Point 3: Working Hours. In the early months of our careers, work is 24/7, with no regularly scheduled lunch or coffee breaks. Even after the kids are sleeping through the night, or when they’re off to school, we’re on-call every hour, every day. And weekends and holidays off? Fuggedaboudit. Those are a Mommy’s busy season! Point 4: Pension. Not only are we not getting paid, we also have a retirement plan that consists of crossing our fingers and praying the kids pick a decent retirement home. At this point it looks like most of us are headed for Barneyville retirement castle, but we’re hoping that our prospects will improve in the future.

Point 5: Workplace safety. Yes, a babyproofed home may seem like a safe work environment, but this is true only if you ignore the regular tripping over baby-gates, burns from hot trays of chicken fingers and the inevitable regular exposure to toxic wastes we encounter while on diaper-duty.

Mommies, this is unacceptable. No one else in this country is expected to work under these conditions. Um… there is one teensy little problem, though. See, we seem to have very little of what they call leverage.What are we going to do if they don’t give into our demands? Anyone willing to strike? Show of hands… See, there’s the problem. Will we quit if our demands are not met, so that our families will have to bring in expensive nannies, chauffeurs, maids, personal shoppers, tutors and accountants? No, no I’m not going to do that. You? No? Right…

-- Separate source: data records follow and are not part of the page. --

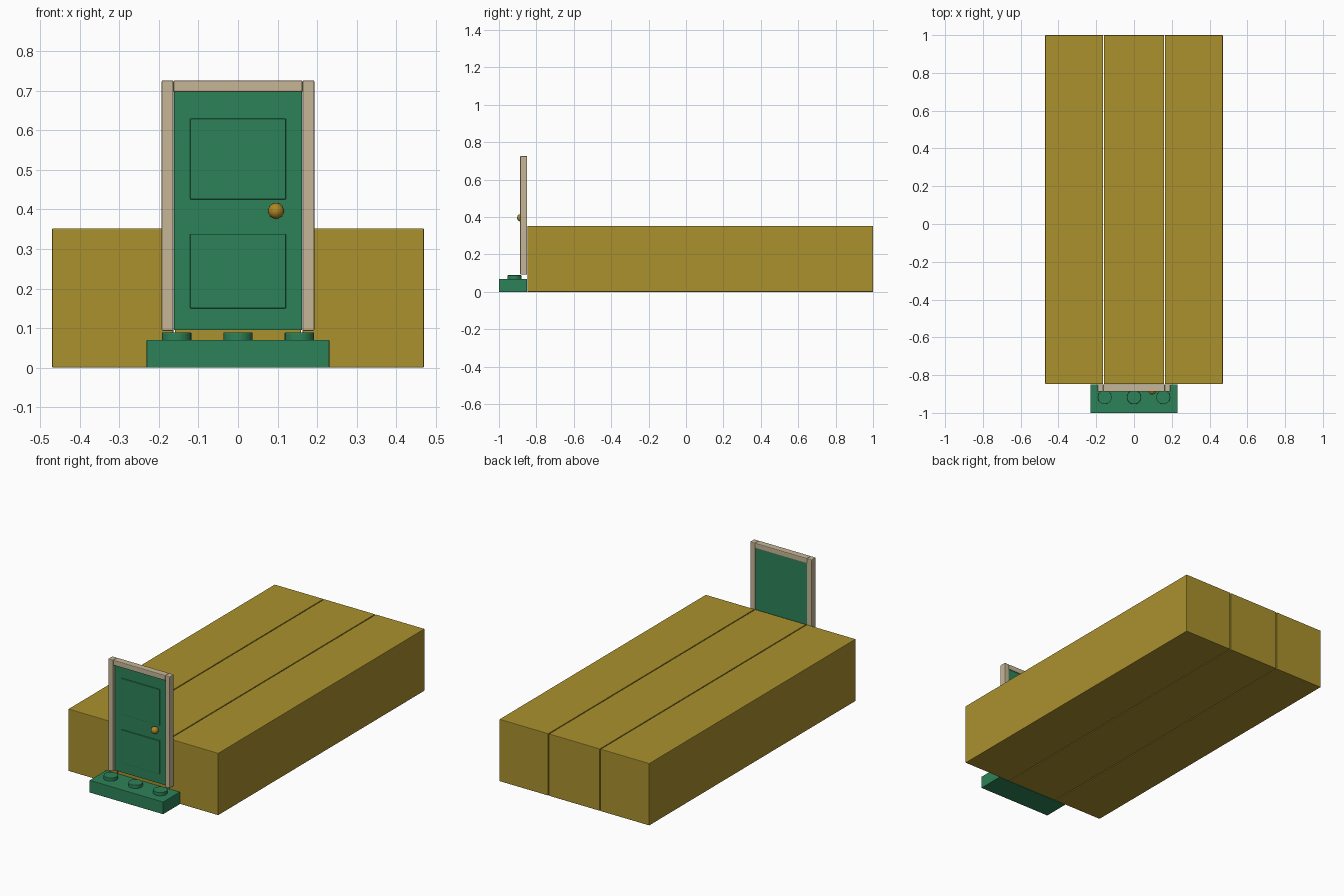
import bpy, bmesh
from mathutils import Matrix

if "Cube" in bpy.data.objects:
    bpy.data.objects.remove(bpy.data.objects["Cube"])


def material(name, rgb):
    m = bpy.data.materials.new(name)
    m.diffuse_color = (*rgb, 1)
    m.use_nodes = True
    m.node_tree.nodes["Principled BSDF"].inputs["Base Color"].default_value = m.diffuse_color
    return m


GOLD = material("mustard", (0.40, 0.283, 0.027))
GREEN = material("green", (0.027, 0.223, 0.098))
BEIGE = material("beige", (0.565, 0.468, 0.305))
BRASS = material("brass", (0.42, 0.24, 0.018))


def finish(bm, name, mat, bevel=0.0, smooth=False):
    if bevel:
        sharp = [e for e in bm.edges if e.calc_face_angle(0) > 0.7]
        bmesh.ops.bevel(bm, geom=sharp, offset=bevel, segments=2,
                        profile=0.5, affect='EDGES')
    me = bpy.data.meshes.new(name)
    bm.to_mesh(me)
    bm.free()
    me.materials.append(mat)
    for p in me.polygons:
        p.use_smooth = smooth
    ob = bpy.data.objects.new(name, me)
    bpy.context.collection.objects.link(ob)
    return ob


def box(name, x, y, z, mat, bevel=0.0):
    """Box from (min, max) ranges on each axis."""
    bm = bmesh.new()
    size = [r[1] - r[0] for r in (x, y, z)]
    mid = [(r[1] + r[0]) / 2 for r in (x, y, z)]
    bmesh.ops.create_cube(bm, size=1, matrix=Matrix.Translation(mid) @ Matrix.Diagonal((*size, 1)))
    return finish(bm, name, mat, bevel)


# three long beams with narrow gaps
for name, x in (("left_beam", (-0.47, -0.1635)), ("middle_beam", (-0.1595, 0.1595)),
                ("right_beam", (0.1635, 0.47))):
    box(name, x, (-0.848, 1.0), (0, 0.352), GOLD, 0.003)

# doorstep plate with three studs
box("doorstep", (-0.231, 0.231), (-1.0, -0.85), (0, 0.07), GREEN, 0.002)
for i, x in enumerate((-0.155, 0, 0.155)):
    bm = bmesh.new()
    bmesh.ops.create_cone(bm, cap_ends=True, segments=32, radius1=0.037, radius2=0.037,
                          depth=0.025, matrix=Matrix.Translation((x, -0.917, 0.0765)))
    finish(bm, f"stud_{i + 1}", GREEN, 0.002)

# door frame: two jambs and a header
FRAME_Y = (-0.887, -0.849)
box("left_jamb", (-0.193, -0.163), FRAME_Y, (0.093, 0.726), BEIGE, 0.004)
box("right_jamb", (0.163, 0.193), FRAME_Y, (0.093, 0.726), BEIGE, 0.004)
box("header", (-0.163, 0.163), FRAME_Y, (0.696, 0.726), BEIGE, 0.004)

# door leaf with two raised panels
box("door", (-0.162, 0.162), (-0.870, -0.854), (0.095, 0.697), GREEN)
box("upper_panel", (-0.121, 0.121), (-0.875, -0.868), (0.425, 0.629), GREEN, 0.002)
box("lower_panel", (-0.121, 0.121), (-0.875, -0.868), (0.150, 0.338), GREEN, 0.002)

# round door knob
bm = bmesh.new()
bmesh.ops.create_uvsphere(bm, u_segments=24, v_segments=16, radius=0.02,
                          matrix=Matrix.Translation((0.096, -0.883, 0.396)))
finish(bm, "door_knob", BRASS, smooth=True)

Well, we’ll discuss this next week. You are all going to be here next week, right? Nancy? Ballet recital, eh? Oh, tell Beatrice I said break a leg. No, not really. Jane? Uh-huh, OK. Well, we’ll reschedule. Um… I’ll call you. As soon as we figure out where the dog buried the cordless phone.

Meeting adjourned.